**Problem to solve:**
From the entries below, copy every line that holds the word "append".

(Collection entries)
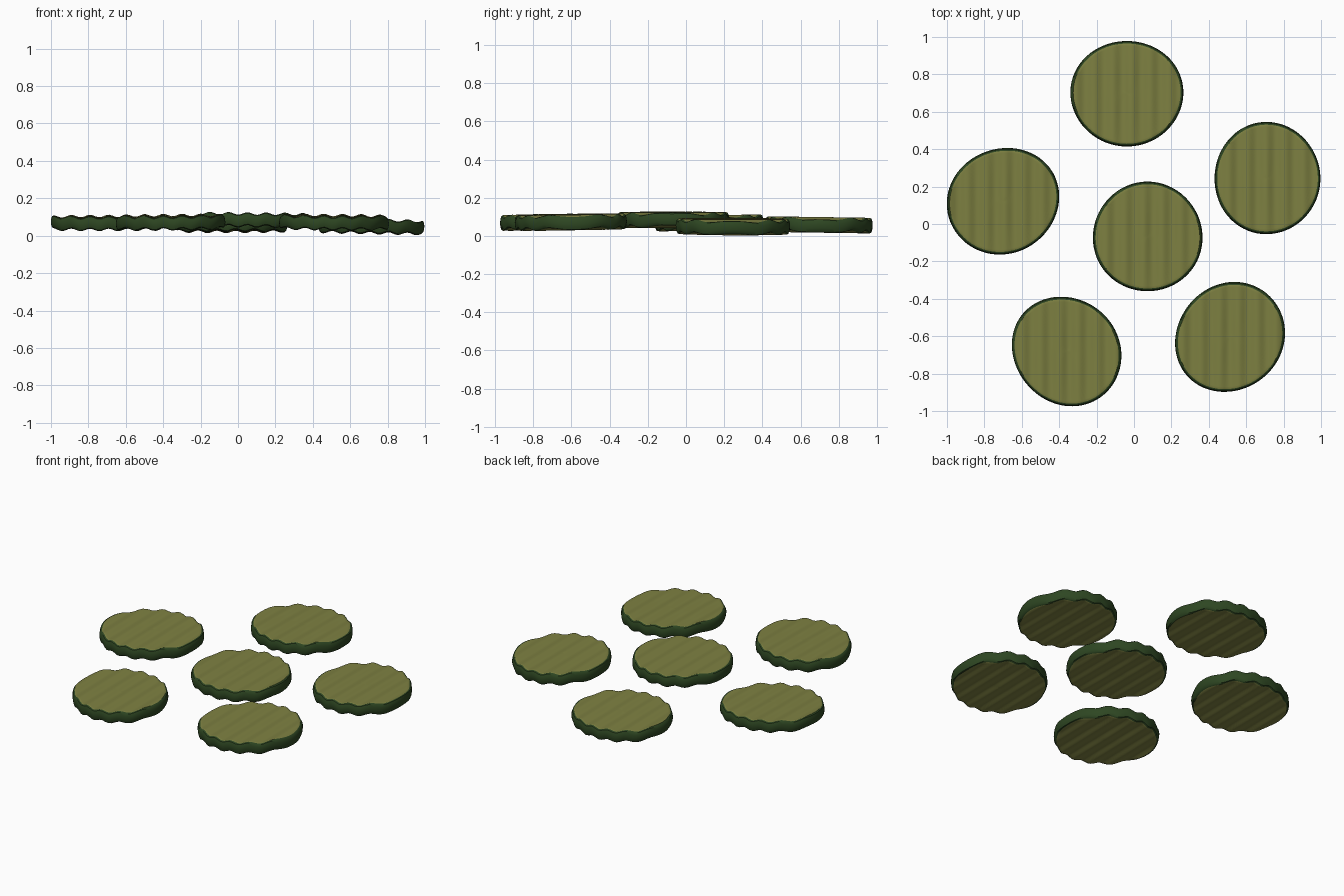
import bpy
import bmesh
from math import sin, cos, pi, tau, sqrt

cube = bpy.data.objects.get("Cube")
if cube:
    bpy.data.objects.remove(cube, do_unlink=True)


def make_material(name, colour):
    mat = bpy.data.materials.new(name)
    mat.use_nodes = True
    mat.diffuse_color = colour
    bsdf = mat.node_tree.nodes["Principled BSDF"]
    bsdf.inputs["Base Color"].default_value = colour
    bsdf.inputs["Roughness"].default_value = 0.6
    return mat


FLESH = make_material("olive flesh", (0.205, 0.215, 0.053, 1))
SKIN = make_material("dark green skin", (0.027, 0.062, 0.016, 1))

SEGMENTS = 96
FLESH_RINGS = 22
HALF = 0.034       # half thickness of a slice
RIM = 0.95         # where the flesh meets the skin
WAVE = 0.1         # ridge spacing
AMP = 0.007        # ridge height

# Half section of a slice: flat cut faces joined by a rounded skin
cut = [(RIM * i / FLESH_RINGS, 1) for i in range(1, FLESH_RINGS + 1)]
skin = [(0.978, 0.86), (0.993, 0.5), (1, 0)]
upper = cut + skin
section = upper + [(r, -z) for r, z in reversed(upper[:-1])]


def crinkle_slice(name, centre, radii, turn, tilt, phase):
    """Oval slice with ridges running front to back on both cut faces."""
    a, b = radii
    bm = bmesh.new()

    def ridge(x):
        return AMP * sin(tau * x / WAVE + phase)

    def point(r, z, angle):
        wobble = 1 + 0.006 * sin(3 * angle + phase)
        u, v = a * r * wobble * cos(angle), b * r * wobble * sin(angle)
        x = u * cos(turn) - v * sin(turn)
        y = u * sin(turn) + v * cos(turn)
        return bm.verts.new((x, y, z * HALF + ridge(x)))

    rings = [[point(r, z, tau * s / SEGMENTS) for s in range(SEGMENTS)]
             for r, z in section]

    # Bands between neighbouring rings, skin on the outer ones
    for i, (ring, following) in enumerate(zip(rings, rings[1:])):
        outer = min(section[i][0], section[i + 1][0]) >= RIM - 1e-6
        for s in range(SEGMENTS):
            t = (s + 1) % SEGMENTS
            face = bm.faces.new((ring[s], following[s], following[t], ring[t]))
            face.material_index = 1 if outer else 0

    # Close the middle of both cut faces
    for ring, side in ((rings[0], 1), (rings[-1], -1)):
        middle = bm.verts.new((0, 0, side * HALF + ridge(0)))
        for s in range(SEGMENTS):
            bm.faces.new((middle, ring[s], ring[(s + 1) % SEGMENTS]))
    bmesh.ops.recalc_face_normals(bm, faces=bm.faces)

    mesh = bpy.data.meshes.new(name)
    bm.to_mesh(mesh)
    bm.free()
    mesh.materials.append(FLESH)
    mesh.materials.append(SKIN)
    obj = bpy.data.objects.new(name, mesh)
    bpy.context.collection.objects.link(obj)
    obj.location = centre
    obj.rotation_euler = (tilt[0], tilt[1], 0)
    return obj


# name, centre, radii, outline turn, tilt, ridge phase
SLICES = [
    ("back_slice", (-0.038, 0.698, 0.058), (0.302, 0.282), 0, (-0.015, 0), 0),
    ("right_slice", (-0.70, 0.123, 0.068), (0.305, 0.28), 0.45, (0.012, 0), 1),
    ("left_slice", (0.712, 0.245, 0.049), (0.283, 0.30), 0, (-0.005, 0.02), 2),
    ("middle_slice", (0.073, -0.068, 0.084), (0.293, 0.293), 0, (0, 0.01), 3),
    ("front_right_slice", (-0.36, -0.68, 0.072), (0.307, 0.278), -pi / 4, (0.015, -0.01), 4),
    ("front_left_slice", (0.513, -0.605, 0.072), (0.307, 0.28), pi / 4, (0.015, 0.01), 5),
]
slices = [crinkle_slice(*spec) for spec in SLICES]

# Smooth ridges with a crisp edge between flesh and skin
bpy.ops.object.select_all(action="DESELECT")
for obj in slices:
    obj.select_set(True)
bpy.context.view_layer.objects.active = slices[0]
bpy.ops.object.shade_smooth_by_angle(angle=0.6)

**Solved problem:**
    mesh.materials.append(FLESH)
    mesh.materials.append(SKIN)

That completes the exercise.